- Allow for large number of people to contribute to and share stored data
- Control access to data, based on user roles. User roles are used to define each use as to what information they can view or edit
- Aid in easy storage and retrieval of data
- Reduce repetitive duplicate input
- Improve the ease of report writing
- Improve communication between users
In the specific example of a Web CMS, it's a tool for designing, building, and administering websites. Many modern CMS allow you to do all of these tasks in a graphical user interface (GUI) environment that is almost entirely free of 'exposed code' - no PHP, XHTML, or CSS required (though they are still powerful tools for making your site look just the way you want it). They offer several advantages over traditional methods of web design: because they offer friendly interfaces and a standardized way of doing things, it would be fairly easy for me to design and build a site and then hand it off to someone else (with limited web experience) to administer.
I am experimenting with a Content Management System (CMS) called 'Drupal' - it is a free, open-source platform for designing, building, and administering a website. It's serious stuff (the White House used it for this site, for instance), and it is designed with a 'many producers, many consumers' model of web development in mind. It requires minimal effort to set up, and the initial process of server-side installation and database creation are very similar to the steps needed to install a Wiki (covered here last week).
My favorite feature: Drupal has powerful user management built right in, with the out-of-the-box ability to create roles, define privileges for each role, and assign roles to users with ease. The default roles are 'authenticated user', 'unauthenticated user', and 'site creator', but you can make as many roles as you'd like. This means it's a great choice for building an intranet, a secure storage place for user-created content, or any site where you need to be able to enforce access restrictions. It also means that you can spread out the burden of administering the site: you can create 'superuser' roles which have the ability, for instance of moderating forums and user blogs. This feature allows you to introduce trusted users to the administration methods and interface one piece at a time, easing them into the role of site administrator. All administration is done within the site itself on a special menu that is hidden to regular users, which new admins usually find very intuitive (though it may initially confuse users of older CMS).
Drupal is free, open-source software with lots of community support. You can add extra functionality (forums, blogs, wikis, multimedia presentation) by installing 'modules', which are user-created add-ons (called 'nodes' or 'widgets' in other contexts) - if you can think of it, there's probably a module out there to support what you want to do. When you assign permissions to your site's roles, you assign them by module, which allows for quite a bit of customization.
I put this demo together in a few short hours (you'll need to create an account to access any of the content). I think that this CMS would be perfect for the creation of sites by any organization, with or without a dedicated IT department.
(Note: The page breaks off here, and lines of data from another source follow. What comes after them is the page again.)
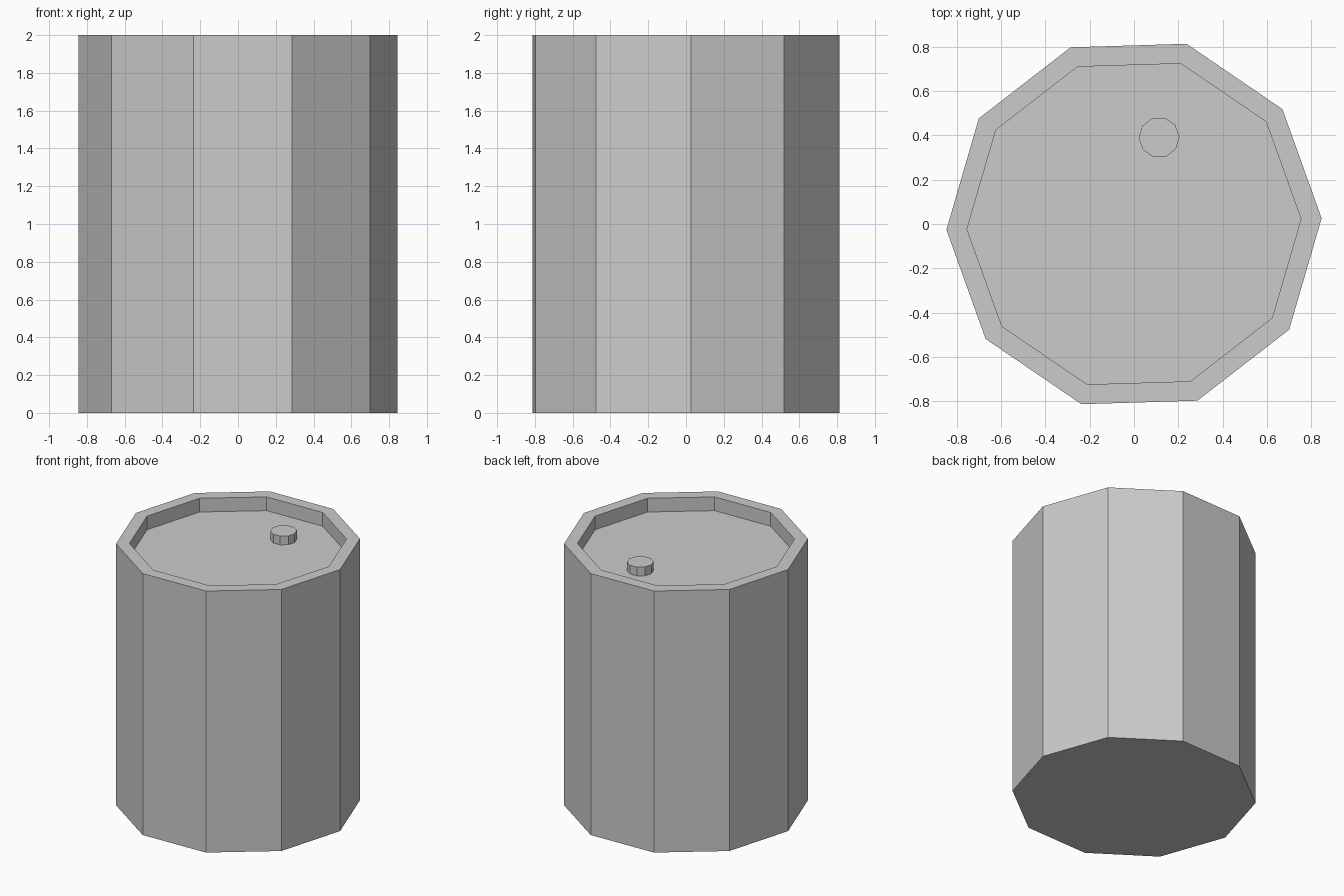
import bpy, bmesh
from math import cos, sin, radians, pi

if "Cube" in bpy.data.objects:
    bpy.data.objects.remove(bpy.data.objects["Cube"])

SIDES = 10
TURN = radians(1.75)


def ring(bm, radius, z, centre=(0, 0)):
    return [bm.verts.new((centre[0] + radius * cos(TURN + 2 * pi * i / SIDES),
                          centre[1] + radius * sin(TURN + 2 * pi * i / SIDES), z))
            for i in range(SIDES)]


def stacked_rings(name, profile, centre=(0, 0), closed_bottom=True):
    """Join a (radius, z) profile into a faceted solid."""
    bm = bmesh.new()
    rings = [ring(bm, r, z, centre) for r, z in profile]
    for low, high in zip(rings, rings[1:]):
        for i in range(SIDES):
            j = (i + 1) % SIDES
            bm.faces.new((low[i], low[j], high[j], high[i]))
    bm.faces.new(rings[-1])
    if closed_bottom:
        bm.faces.new(rings[0][::-1])
    mesh = bpy.data.meshes.new(name)
    bm.to_mesh(mesh)
    bm.free()
    obj = bpy.data.objects.new(name, mesh)
    bpy.context.collection.objects.link(obj)
    return obj


# Drum body with flat rim and recessed lid
FLOOR = 1.895
stacked_rings("drum_body", [(0.846, 0), (0.846, 2), (0.753, 2), (0.753, FLOOR)])

# Small filler cap sitting on the lid
stacked_rings("filler_cap", [(0.092, FLOOR), (0.092, 1.962)],
              centre=(0.113, 0.39), closed_bottom=False)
For educational and community projects, this format enables the recruitment of site designers, constructers, and administrators with limited scripting and coding experience, which is EXTREMELY helpful for us non-computer scientist folks.